Equifax CEO retires amid probe
Equifax CEO Richard Smith retired effective immediately on Tuesday, as the credit reporting agency tries to clean up the mess left by a damaging data breach that exposed highly sensitive information about 143 million Americans.
His departure follows those of two other high-ranking executives after Equifax disclosure that hackers exploited a software flaw that the company didn't fix to access people's Social Security numbers, birth dates and other personal data that provide the keys to identify theft.
Smith, who had been Equifax's CEO since 2005, will also step down from the chairman post. Paulino do Rego Barros Jr, most recently president of the Asia Pacific region, was named interim CEO, while board member Mark Feidler was appointed non-executive chairman.

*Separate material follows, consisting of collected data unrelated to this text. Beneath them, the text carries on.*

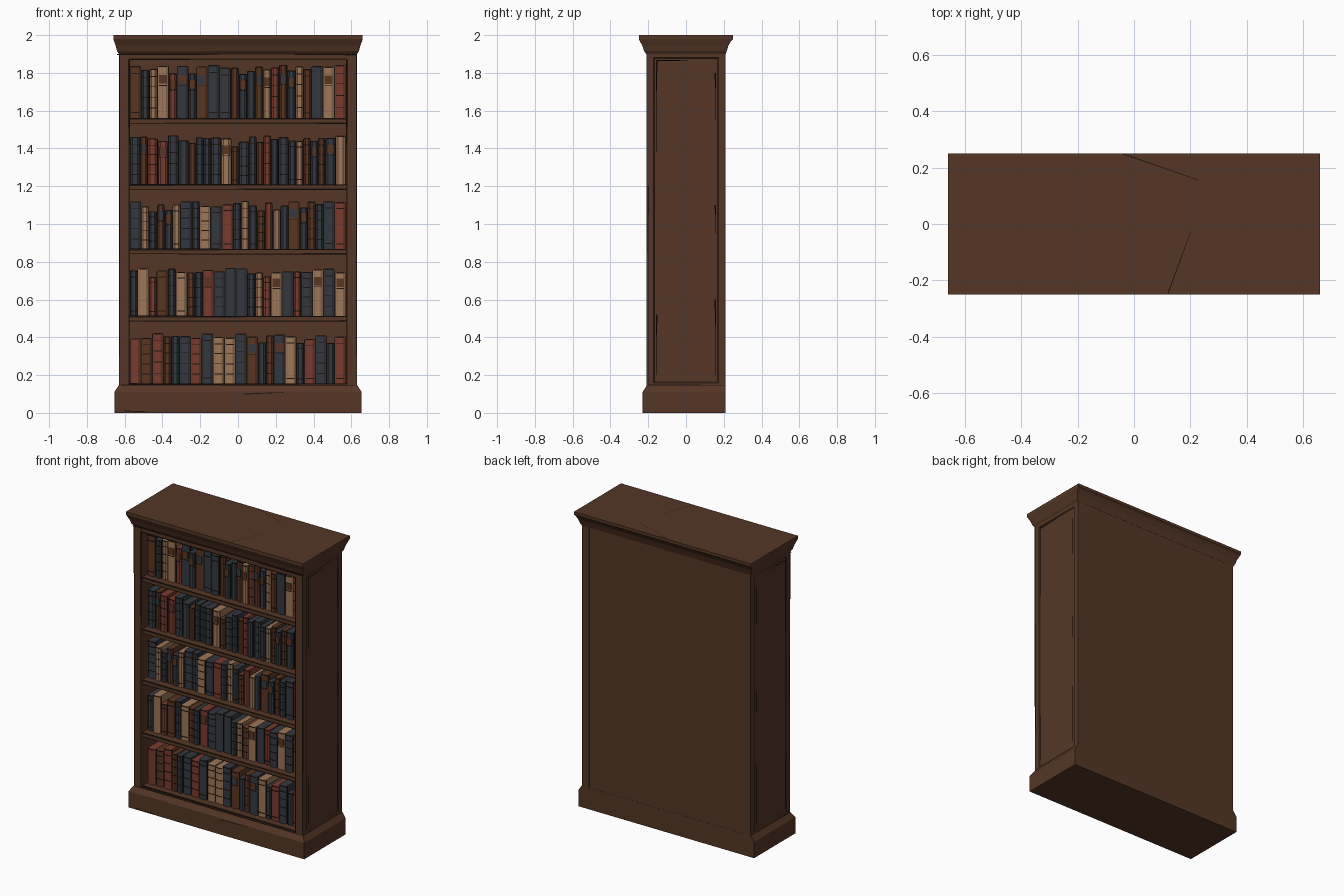
import bpy, bmesh, random
from mathutils import Vector

random.seed(4)
cube = bpy.data.objects.get("Cube")
if cube:
    bpy.data.objects.remove(cube)


def material(name, colour):
    m = bpy.data.materials.new(name)
    m.use_nodes = True
    m.diffuse_color = (*colour, 1)
    m.node_tree.nodes["Principled BSDF"].inputs["Base Color"].default_value = (*colour, 1)
    return m


WOOD = material("walnut wood", (0.09, 0.037, 0.019))
INK = material("dark ink line", (0.011, 0.006, 0.004))
COVERS = {
    "r": material("red leather", (0.19, 0.043, 0.027)),
    "s": material("slate cloth", (0.033, 0.040, 0.050)),
    "t": material("tan leather", (0.34, 0.18, 0.095)),
    "b": material("brown leather", (0.10, 0.036, 0.015)),
}
BOOK_MATS = [INK] + list(COVERS.values())
SLOT = {key: i + 1 for i, key in enumerate(COVERS)}


def finish(name, bm, mats):
    bmesh.ops.recalc_face_normals(bm, faces=bm.faces)
    me = bpy.data.meshes.new(name)
    bm.to_mesh(me)
    bm.free()
    for m in mats:
        me.materials.append(m)
    ob = bpy.data.objects.new(name, me)
    bpy.context.collection.objects.link(ob)
    return ob


def prism(bm, outline, z0, z1, slot=0):
    """Extrude an xy outline from z0 to z1."""
    loops = [[bm.verts.new((x, y, z)) for x, y in outline] for z in (z0, z1)]
    faces = [bm.faces.new(loops[0]), bm.faces.new(loops[1])]
    n = len(outline)
    for i in range(n):
        j = (i + 1) % n
        faces.append(bm.faces.new((loops[0][i], loops[0][j], loops[1][j], loops[1][i])))
    for f in faces:
        f.material_index = slot


def block(bm, x0, x1, y0, y1, z0, z1, slot=0):
    prism(bm, [(x0, y0), (x1, y0), (x1, y1), (x0, y1)], z0, z1, slot)


def box(name, *size):
    bm = bmesh.new()
    block(bm, *size)
    return finish(name, bm, [WOOD])


def loft(name, rings):
    """Stack of rectangles (half width, front y, back y, z)."""
    bm = bmesh.new()
    loops = [[bm.verts.new(p) for p in ((-w, f, z), (w, f, z), (w, b, z), (-w, b, z))]
             for w, f, b, z in rings]
    bm.faces.new(loops[0])
    bm.faces.new(loops[-1])
    for lo, hi in zip(loops, loops[1:]):
        for i in range(4):
            j = (i + 1) % 4
            bm.faces.new((lo[i], lo[j], hi[j], hi[i]))
    return finish(name, bm, [WOOD])


# Plinth and crown moulding
loft("plinth", [(0.655, -0.23, 0.21, 0), (0.655, -0.23, 0.21, 0.11), (0.632, -0.208, 0.21, 0.145)])
loft("crown", [(0.63, -0.21, 0.21, 1.9), (0.64, -0.222, 0.215, 1.915), (0.648, -0.232, 0.225, 1.945),
               (0.657, -0.245, 0.24, 1.97), (0.66, -0.25, 0.25, 1.98), (0.66, -0.25, 0.25, 2.0)])

# Carcass: sides with a shallow inset panel, back, rail and shelves
for side, label in ((-1, "right"), (1, "left")):
    bm = bmesh.new()
    block(bm, *sorted((side * 0.575, side * 0.63)), -0.21, 0.21, 0.12, 1.92)
    bmesh.ops.recalc_face_normals(bm, faces=bm.faces)
    outer = [f for f in bm.faces if f.normal.x * side > 0.9]
    bmesh.ops.inset_region(bm, faces=outer, thickness=0.055, depth=0)
    bmesh.ops.inset_region(bm, faces=outer, thickness=0.006, depth=-0.006)
    finish(label + "_side", bm, [WOOD])
box("back_panel", -0.58, 0.58, 0.15, 0.209, 0.12, 1.92)
box("top_rail", -0.576, 0.576, -0.209, 0.16, 1.87, 1.92)
SHELF_TOPS = [1.56, 1.21, 0.868, 0.513, 0.155]
for i, z in enumerate(SHELF_TOPS):
    box("shelf_%d" % (i + 1), -0.576, 0.576, -0.195, 0.16, z - 0.028, z)

# Books: one letter per cover colour, capitals are wide volumes
ROWS = ["BstTrSsBSSbssbtrbstbSTR", "SbRRSSbssSTbSsbrsSstbsbST", "StsbstSsTSRstsbrtsBsbsSR",
        "sTrBsTbsRSSSstrTSrSTST", "RBRbsSRSTTSBsbSTsRSsR"]
TALLEST = [0.285, 0.26, 0.255, 0.255, 0.27]
SPINE = -0.15


def add_book(bm, x0, x1, z, height, key):
    slot = SLOT[key]
    y = SPINE + random.uniform(-0.006, 0.006)
    gap, w = 0.003, x1 - x0
    a, b = x0 + gap, x1 - gap
    # Rounded spine outline
    prism(bm, [(a, y + 0.008), (a + w * 0.2, y), (b - w * 0.2, y), (b, y + 0.008), (b, 0.07), (a, 0.07)],
          z, z + height, slot)
    # Dark joint beside the cover
    block(bm, x0, x1, y + 0.012, y + 0.016, z, z + height - 0.004)
    # Raised bands and labels
    style = random.choice(["bands", "bands", "label", "caps", "plain"])
    l, r = a + w * 0.1, b - w * 0.1

    def strip(at, tall, colour):
        block(bm, l, r, y - 0.002, y + 0.004, z + height * at, z + height * at + tall, colour)

    if style == "bands":
        for at in (0.2, 0.42, 0.64, 0.84):
            strip(at, 0.004, 0)
    elif style == "label":
        strip(0.66, 0.045, SLOT["s"] if key == "b" else SLOT["b"])
        strip(0.62, 0.004, 0)
    elif style == "caps":
        strip(0.1, 0.005, 0)
        strip(0.85, 0.005, 0)
    strip(0.975, 0.005, 0)


for i, (row, z, tall) in enumerate(zip(ROWS, SHELF_TOPS, TALLEST)):
    bm = bmesh.new()
    widths = [1.3 if c.isupper() else 0.92 for c in row]
    unit = 1.144 / sum(widths)
    x = -0.573
    for c, w in zip(row, widths):
        height = tall - random.uniform(0, 0.035 if c.isupper() else 0.06)
        add_book(bm, x, x + w * unit, z, height, c.lower())
        x += w * unit
    finish("books_row_%d" % (i + 1), bm, BOOK_MATS)

# Inked edge lines, as tapered plates just above the surface
ink = bmesh.new()


def line(p, q, normal, width=0.006):
    p, q, n = Vector(p), Vector(q), Vector(normal)
    across = (q - p).cross(n).normalized() * width / 2
    lift = n * 0.002
    ink.faces.new([ink.verts.new(v + lift) for v in (p - across, p + across, q + across * 0.5, q - across * 0.5)])


FRONT, UP = (0, -1, 0), (0, 0, 1)
for s in (-1, 1):
    line((s * 0.577, -0.21, 1.87), (s * 0.577, -0.21, 0.15), FRONT, 0.009)
    line((s * 0.627, -0.21, 1.9), (s * 0.627, -0.21, 0.3), FRONT, 0.005)
    out = (s, 0, 0)
    line((s * 0.63, -0.155, 1.865), (s * 0.63, -0.155, 1.38), out)
    line((s * 0.63, -0.155, 1.865), (s * 0.63, 0.01, 1.865), out)
    line((s * 0.63, 0.155, 1.8), (s * 0.63, 0.155, 1.55), out)
    line((s * 0.63, 0.155, 1.1), (s * 0.63, 0.155, 0.95), out)
    line((s * 0.63, 0.155, 0.6), (s * 0.63, 0.155, 0.2), out)
    line((s * 0.63, -0.155, 0.52), (s * 0.63, -0.155, 0.2), out)
    line((s * 0.63, -0.2, 1.2), (s * 0.63, -0.2, 0.15), out)
    line((s * 0.632, -0.2, 0.147), (s * 0.632, 0.2, 0.147), out)
line((-0.575, -0.209, 1.873), (0.575, -0.209, 1.873), FRONT, 0.008)
line((0.63, -0.21, 1.897), (0.3, -0.21, 1.897), FRONT, 0.008)
line((-0.64, -0.21, 1.897), (-0.1, -0.21, 1.897), FRONT)
line((-0.62, -0.21, 0.147), (0.62, -0.21, 0.147), FRONT, 0.005)
line((0.03, -0.23, 0.1), (0.24, -0.23, 0.108), FRONT)
line((-0.6, -0.23, 0.01), (-0.47, -0.23, 0.006), FRONT)
for z in SHELF_TOPS:
    line((-0.572, -0.195, z - 0.003), (0.572, -0.195, z - 0.003), FRONT, 0.01)
    line((0.572, -0.195, z - 0.026), (-0.572, -0.195, z - 0.026), FRONT, 0.007)
line((0.12, -0.247, 1.999), (0.2, -0.03, 1.999), UP, 0.004)
line((-0.04, 0.249, 1.999), (0.23, 0.155, 1.999), UP, 0.004)
finish("ink_lines", ink, [INK])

Equifax said it will look both inside and outside the company for a permanent CEO.
Equifax said Smith was retiring, but will not receive his annual bonus and other potential retirement-related benefits until the company's board concludes an independent review of the data breach. If the review does not find Smith at fault, he could walk away with a retirement package of at least US$18.48 million, along the value of the stock and options he was paid out over his 12-year tenure.
Even with the departures of three top executives, Equifax is still facing several inquiries and class-action lawsuits, including Congressional investigations, queries by the Federal Trade Commission and the Consumer Financial Protection Bureau, as well as several state attorneys general.
Three executives, none of them among those who have left, were found to have sold stock for a combined US$1.8 million before Equifax disclosed the most serious breach, though the company says they were unaware of it at the time.
Although analysts had previously applauded Equifax's performance under Smith, he and the rest of his management team had come under fire for lax security and its response to the breach. Confusion over the terms of credit-monitoring protection and jammed phone lines added to people's ire. Its stock has lost a third of its value a US$5.5 billion setback.
The data breach might not have happened if Equifax had responded promptly to a March warning about a known security weakness in a piece of open-source software called Apache Struts. Even though a repair was released, Equifax didn't immediately install it. Digital burglars used the crack in Equifax's computer systems to break in from May 13 through July 30, according to the company's accounting.
Equifax said it didn't fathom the breadth of information that had been stolen until shortly before issuing a public alert on September 7, triggering the wave of withering condemnations that has led to Smith's departure.